Some publications took a slightly different tone; while being inspired by the scientific feat of getting to the moon, the Carolina Times, the African-American paper in Durham, noted that while it was great the United States got to the moon, on Earth there were still wars being fought, people in extreme poverty, and many other unresolved problems. The editor closed the editorial wishing for Americans to be inspired to think differently and broader now that they knew they could reach the moon. “The moon landing undoubtedly dramatized the rapidity of change in the world and may therefore encourage new approaches, new attitudes, and new policies toward contemporary problems.

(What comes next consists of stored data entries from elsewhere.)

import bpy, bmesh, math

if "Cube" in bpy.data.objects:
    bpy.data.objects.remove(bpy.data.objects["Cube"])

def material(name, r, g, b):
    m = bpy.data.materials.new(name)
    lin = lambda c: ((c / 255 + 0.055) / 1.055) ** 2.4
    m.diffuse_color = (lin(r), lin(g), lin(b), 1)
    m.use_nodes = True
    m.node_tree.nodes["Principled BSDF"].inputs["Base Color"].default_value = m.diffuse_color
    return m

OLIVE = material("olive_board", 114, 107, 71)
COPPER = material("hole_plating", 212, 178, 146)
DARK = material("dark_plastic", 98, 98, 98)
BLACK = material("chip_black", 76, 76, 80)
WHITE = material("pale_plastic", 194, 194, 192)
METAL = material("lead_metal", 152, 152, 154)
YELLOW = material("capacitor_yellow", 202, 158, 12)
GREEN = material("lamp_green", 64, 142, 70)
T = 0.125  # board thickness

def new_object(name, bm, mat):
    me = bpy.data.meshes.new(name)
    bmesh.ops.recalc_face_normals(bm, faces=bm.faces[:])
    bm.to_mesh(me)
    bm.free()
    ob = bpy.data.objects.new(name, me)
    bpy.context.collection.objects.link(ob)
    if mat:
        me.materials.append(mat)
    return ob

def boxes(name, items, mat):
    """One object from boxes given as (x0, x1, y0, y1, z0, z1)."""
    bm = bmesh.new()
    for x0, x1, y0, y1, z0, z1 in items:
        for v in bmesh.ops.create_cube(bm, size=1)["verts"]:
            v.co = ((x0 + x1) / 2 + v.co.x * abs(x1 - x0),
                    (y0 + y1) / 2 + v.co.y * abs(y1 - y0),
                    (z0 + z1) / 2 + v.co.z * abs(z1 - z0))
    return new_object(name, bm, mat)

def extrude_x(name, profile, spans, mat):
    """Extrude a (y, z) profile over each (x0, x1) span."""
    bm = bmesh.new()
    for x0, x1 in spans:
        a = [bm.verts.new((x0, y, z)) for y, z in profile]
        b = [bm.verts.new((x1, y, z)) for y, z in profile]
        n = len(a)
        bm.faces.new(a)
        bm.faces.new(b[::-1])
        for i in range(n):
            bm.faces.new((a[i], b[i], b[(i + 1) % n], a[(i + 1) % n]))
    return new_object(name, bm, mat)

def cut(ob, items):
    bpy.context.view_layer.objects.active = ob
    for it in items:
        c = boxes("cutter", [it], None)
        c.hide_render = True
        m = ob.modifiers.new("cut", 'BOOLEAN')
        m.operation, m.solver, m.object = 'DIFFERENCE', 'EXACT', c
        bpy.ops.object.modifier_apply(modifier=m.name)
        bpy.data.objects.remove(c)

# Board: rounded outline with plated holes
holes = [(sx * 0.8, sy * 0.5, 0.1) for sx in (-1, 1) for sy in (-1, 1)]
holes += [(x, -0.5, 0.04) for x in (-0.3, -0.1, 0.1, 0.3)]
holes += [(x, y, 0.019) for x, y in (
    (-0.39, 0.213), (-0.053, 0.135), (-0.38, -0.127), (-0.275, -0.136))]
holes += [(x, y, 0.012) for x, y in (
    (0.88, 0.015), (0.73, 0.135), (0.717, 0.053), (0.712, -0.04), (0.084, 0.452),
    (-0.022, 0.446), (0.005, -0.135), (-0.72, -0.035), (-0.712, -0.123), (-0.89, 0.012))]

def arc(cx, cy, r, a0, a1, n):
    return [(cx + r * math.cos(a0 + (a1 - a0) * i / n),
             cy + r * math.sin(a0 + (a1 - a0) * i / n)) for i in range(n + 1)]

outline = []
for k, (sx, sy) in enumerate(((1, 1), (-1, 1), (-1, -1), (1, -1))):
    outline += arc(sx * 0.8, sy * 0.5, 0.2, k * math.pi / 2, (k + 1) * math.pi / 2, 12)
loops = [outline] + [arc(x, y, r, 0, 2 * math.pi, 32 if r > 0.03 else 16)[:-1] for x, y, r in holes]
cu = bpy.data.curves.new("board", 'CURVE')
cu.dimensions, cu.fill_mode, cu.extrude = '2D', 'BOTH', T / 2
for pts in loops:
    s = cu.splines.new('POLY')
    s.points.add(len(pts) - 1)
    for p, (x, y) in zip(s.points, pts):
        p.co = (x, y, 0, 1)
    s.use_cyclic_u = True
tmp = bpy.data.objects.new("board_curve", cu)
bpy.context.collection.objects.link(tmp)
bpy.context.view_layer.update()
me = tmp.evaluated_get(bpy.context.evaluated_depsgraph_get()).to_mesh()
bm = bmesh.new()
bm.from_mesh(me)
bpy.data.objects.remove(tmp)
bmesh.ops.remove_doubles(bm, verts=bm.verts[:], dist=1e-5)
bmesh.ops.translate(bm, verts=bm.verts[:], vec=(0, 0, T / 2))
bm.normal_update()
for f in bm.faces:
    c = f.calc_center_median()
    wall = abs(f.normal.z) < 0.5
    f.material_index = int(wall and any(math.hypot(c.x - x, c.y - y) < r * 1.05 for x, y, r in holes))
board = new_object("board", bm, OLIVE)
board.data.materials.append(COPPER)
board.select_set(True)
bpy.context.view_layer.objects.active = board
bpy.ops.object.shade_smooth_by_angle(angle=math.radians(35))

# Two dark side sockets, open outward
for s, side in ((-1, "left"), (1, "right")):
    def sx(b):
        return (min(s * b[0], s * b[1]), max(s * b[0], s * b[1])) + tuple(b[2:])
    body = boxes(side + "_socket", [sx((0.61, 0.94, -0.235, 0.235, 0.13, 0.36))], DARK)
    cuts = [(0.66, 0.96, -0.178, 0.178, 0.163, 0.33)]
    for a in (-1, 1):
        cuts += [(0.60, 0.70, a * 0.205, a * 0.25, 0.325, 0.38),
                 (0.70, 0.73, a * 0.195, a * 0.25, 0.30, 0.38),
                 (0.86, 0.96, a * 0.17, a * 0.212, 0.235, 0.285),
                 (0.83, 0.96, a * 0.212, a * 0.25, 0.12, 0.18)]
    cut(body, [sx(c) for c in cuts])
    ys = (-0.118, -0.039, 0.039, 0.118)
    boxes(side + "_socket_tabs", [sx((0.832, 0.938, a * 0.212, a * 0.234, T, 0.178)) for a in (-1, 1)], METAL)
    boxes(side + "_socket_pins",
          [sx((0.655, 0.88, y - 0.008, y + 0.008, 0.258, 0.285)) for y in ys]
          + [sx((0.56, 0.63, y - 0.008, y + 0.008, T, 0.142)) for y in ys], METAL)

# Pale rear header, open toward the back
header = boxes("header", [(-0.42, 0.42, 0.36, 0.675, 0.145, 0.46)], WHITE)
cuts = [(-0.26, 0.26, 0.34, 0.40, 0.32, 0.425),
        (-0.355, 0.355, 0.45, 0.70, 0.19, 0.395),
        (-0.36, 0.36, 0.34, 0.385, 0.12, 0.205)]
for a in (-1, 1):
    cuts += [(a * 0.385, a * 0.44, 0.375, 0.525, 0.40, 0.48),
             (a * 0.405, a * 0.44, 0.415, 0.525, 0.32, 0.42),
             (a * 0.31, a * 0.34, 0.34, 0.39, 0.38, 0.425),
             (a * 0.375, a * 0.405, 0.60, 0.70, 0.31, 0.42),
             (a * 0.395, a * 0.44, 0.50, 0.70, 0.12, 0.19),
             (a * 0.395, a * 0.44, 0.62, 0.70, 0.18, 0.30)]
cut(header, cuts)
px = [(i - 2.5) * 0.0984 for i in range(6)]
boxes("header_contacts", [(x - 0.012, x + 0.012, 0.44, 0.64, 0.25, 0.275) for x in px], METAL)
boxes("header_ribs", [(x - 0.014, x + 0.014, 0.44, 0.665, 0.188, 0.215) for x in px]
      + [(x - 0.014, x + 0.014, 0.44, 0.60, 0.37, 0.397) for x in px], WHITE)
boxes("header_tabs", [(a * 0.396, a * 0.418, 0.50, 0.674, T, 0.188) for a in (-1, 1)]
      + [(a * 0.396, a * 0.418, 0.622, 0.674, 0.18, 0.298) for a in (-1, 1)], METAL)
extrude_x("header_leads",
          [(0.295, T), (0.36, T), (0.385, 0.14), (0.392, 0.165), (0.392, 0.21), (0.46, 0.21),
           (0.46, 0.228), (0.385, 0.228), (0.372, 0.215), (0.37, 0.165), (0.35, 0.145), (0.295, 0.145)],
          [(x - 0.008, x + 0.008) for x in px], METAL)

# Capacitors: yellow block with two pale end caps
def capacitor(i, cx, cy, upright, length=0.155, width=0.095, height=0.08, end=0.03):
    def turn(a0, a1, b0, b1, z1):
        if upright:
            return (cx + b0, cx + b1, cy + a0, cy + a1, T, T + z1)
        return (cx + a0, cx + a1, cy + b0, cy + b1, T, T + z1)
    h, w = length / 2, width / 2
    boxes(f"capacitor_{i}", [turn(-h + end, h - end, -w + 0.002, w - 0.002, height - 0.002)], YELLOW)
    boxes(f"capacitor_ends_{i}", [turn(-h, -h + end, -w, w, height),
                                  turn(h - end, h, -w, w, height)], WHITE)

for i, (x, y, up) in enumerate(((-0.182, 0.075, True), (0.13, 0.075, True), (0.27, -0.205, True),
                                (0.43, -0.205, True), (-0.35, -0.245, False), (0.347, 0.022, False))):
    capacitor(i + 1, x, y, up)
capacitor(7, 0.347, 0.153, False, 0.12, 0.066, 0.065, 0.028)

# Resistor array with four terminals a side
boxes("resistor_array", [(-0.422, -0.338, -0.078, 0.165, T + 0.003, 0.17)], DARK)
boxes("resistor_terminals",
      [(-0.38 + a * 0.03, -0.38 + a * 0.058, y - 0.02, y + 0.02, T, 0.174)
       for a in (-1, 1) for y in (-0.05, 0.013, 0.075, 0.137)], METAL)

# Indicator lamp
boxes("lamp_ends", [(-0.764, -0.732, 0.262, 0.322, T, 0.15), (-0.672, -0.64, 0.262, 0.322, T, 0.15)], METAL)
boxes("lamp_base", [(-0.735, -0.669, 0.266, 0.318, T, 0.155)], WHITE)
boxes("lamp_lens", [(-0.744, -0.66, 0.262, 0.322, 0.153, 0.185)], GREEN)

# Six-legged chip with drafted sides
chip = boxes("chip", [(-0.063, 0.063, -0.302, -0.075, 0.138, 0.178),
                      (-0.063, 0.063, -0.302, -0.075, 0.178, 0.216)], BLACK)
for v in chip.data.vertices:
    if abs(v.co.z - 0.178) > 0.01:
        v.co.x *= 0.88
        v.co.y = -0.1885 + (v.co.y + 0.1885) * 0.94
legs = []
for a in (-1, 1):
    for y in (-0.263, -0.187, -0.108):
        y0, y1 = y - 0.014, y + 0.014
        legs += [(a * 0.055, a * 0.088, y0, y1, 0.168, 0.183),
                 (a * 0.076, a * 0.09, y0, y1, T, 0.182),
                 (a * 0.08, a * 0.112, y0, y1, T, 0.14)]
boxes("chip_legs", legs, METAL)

In a way, this great achievement focused the mind of the entire race on a single event and said to the world what Lincoln said to the American people in 1862. ‘As our case is new, we must think anew and act anew. We must dis-enthrall ourselves and then we shall save our country.'”
Showing the landing still had an impact a year later, a 1970 yearbook from Junius Rose High School in Greenville, NC compared the graduates of Rose High School to the astronauts who landed on the moon and commented on their next move to make “a giant leap” into adulthood as they leave high school behind.
This is just a small sampling of the many reactions in the newspapers in communities across the state, as well as other materials on our site related to interest in the space race and Cold War, which you can look at here. The overwhelming feeling from almost all of them is a strong pride in being American and thus a part of this great scientific achievement and a sense that now anything was possible for the country.